Carmat’s device is designed to replace the real heart for as much as five years, mimicking nature’s work using biological materials and sensors. It aims to extend life for terminally ill patients who cannot hope for a real organ because they are too old and donors too scarce.
Shares in Carmat, which were suspended on Tuesday, fell 10 percent to a more than two-year low at the market open. By 1042 GMT, they were 7 percent lower at 88.32 euros, valuing the company at about 378 million euros ($519.47 million).
“Carmat, first and foremost, wishes to pay tribute to the courage and the pioneering role of this patient and his family,” the group said in a statement on Tuesday evening.
“The company stresses that it is too soon to draw any conclusions from the data of a single patient, whatever the duration of the implantation.”
Three more patients in France with terminal heart failure and no other therapeutic option are due to be fitted with Carmat’s device.
Carmat said it was not planning to publish any information on the results of this feasibility study until an analysis of the trial’s data was completed. It will be considered a success if most of the patients survive with the implant for at least a month.
Invest Securities analyst Daniel Anizon, who has a “buy” recommendation on the stock, said in a note that the first patient had exceeded this target, living 74 days with the device.

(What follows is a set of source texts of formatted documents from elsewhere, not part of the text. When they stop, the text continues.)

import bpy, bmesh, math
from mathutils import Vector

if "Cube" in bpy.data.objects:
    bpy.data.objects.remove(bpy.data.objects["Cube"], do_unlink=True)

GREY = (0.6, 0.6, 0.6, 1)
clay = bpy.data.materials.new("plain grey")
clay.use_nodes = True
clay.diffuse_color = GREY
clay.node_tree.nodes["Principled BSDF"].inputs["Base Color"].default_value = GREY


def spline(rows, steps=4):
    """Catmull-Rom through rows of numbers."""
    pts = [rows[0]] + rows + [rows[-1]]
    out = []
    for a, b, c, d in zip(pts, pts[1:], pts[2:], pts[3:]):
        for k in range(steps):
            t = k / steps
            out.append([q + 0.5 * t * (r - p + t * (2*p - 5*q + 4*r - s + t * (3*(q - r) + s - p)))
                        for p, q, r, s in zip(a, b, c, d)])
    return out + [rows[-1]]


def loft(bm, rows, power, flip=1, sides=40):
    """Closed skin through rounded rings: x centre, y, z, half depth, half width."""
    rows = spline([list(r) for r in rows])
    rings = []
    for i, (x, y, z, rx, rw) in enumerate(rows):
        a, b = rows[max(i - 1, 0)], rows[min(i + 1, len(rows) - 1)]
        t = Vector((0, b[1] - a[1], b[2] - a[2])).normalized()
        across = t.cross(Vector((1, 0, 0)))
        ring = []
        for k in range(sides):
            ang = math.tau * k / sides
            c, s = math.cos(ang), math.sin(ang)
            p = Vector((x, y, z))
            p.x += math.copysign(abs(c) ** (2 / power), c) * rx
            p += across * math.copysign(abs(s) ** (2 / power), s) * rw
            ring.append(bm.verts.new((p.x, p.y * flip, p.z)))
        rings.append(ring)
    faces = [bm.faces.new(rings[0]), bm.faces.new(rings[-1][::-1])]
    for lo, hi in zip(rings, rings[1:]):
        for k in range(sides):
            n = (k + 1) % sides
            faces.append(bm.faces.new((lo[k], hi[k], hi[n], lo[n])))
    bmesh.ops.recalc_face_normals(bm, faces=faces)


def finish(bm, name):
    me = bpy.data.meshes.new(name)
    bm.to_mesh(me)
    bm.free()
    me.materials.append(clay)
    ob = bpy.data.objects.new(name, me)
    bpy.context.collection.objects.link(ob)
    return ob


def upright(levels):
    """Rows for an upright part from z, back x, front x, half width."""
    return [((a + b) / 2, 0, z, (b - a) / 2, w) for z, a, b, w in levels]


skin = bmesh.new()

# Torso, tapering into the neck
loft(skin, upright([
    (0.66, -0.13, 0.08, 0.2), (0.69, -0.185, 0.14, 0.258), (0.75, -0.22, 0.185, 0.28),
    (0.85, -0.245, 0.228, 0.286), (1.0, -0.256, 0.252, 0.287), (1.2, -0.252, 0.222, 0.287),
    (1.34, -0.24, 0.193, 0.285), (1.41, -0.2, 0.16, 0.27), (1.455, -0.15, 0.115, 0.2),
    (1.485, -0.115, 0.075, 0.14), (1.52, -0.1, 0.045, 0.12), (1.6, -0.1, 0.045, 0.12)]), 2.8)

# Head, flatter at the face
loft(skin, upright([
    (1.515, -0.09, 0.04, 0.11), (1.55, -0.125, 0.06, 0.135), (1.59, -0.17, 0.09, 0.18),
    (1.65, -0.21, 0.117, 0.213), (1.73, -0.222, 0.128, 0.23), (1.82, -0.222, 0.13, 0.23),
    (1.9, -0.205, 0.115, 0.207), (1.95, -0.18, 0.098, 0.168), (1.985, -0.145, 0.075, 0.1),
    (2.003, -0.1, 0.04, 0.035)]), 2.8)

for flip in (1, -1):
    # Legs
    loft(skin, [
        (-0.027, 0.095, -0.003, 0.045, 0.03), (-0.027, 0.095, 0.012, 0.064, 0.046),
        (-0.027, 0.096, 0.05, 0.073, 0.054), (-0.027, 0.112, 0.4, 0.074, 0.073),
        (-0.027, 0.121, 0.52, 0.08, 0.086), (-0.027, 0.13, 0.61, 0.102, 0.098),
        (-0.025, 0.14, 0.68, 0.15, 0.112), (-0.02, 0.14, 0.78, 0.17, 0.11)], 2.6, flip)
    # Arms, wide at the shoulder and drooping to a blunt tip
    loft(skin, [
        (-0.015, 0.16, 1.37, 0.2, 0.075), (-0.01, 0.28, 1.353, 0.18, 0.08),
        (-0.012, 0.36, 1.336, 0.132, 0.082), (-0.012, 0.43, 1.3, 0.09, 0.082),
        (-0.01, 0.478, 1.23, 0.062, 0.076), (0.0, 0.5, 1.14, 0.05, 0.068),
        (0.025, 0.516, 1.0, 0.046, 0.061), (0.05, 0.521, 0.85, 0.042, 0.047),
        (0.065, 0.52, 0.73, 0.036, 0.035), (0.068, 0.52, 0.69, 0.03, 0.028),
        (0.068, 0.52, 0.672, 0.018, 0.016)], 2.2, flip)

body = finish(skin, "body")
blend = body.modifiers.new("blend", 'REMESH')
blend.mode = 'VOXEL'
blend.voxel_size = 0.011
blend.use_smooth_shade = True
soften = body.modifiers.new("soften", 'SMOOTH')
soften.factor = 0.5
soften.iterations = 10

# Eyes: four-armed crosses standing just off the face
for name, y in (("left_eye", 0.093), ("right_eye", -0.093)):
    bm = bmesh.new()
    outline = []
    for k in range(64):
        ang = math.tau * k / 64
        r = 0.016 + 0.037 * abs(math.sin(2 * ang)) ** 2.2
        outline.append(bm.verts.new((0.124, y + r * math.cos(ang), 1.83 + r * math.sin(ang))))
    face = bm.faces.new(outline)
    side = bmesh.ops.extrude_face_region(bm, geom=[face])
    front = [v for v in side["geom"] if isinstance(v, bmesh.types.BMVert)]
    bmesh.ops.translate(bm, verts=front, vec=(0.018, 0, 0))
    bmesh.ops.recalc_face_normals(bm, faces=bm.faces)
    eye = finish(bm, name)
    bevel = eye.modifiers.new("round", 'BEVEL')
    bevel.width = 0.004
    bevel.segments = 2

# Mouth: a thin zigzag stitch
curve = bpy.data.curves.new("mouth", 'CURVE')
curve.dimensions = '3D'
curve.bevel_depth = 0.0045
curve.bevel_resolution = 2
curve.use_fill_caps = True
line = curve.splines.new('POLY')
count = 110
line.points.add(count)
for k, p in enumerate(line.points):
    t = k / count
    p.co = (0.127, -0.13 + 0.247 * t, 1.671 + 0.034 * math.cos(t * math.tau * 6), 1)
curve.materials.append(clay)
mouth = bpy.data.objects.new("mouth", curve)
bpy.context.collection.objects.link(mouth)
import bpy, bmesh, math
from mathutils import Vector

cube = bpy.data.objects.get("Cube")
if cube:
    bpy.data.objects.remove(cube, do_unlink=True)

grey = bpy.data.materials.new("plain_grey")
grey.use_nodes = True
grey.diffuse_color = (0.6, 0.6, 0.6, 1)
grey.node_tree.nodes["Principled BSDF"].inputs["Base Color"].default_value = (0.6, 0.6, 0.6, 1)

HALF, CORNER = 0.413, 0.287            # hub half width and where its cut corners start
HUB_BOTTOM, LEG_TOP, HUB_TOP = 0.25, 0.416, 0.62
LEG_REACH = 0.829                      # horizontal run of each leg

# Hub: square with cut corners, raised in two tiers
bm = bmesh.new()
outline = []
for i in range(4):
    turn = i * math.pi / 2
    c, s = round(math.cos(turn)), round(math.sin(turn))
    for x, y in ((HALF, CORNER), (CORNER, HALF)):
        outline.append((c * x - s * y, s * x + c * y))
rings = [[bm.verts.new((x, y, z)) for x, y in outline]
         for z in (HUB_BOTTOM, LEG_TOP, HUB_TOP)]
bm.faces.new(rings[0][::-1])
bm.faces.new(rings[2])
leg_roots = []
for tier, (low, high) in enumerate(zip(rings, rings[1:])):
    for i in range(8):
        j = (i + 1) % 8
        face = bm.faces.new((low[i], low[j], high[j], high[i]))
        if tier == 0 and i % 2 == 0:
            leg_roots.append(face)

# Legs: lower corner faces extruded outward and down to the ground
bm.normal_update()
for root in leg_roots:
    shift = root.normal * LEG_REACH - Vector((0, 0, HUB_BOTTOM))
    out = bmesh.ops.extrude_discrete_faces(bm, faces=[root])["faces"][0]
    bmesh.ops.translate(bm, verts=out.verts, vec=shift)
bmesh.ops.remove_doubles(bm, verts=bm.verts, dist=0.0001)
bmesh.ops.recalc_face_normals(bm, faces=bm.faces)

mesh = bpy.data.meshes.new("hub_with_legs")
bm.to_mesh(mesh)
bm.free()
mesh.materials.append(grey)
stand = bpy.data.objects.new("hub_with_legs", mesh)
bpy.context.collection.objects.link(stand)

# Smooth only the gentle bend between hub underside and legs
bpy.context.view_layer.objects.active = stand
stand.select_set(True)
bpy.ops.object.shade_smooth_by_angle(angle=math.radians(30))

He added that nothing obliged Carmat to establish the cause of the patient’s death before implanting the three others, and that this initial study should be completed by mid-year.
Carmat has previously said that if it passed this first safety test, it would fit the device into about 20 more with less severe heart failure later this year, with an aim to request the right to market its device in Europe by 2015.
Portzamparc analyst Arnaud Guerin noted that Carmat shares had spiked ahead of the trials, and that they were sobering up in the face of the high risks tied to the project.
“There is no way we can say today how these clinical trials will turn out,” Guerin said. “The way the stock is behaving is rather irrational and not about economic valuations.”
Last year, Carmat posted a net loss of 14.6 million euros, after a 17.2 million loss in 2012. In its half-year financial report, it had an operating cash burn of 3.6 million euros.
The company has said it had enough cash and subsidies to fund its activities until 2015. But it could seek an injection of funds from fresh investors at some point to help fund its international expansion, Carmat co-founder Philippe Pouletty said in December.
$1 = 0.7277 Euros Reporting by Natalie Huet and Leila Abboud; editing by William Hardy and Louise Heavens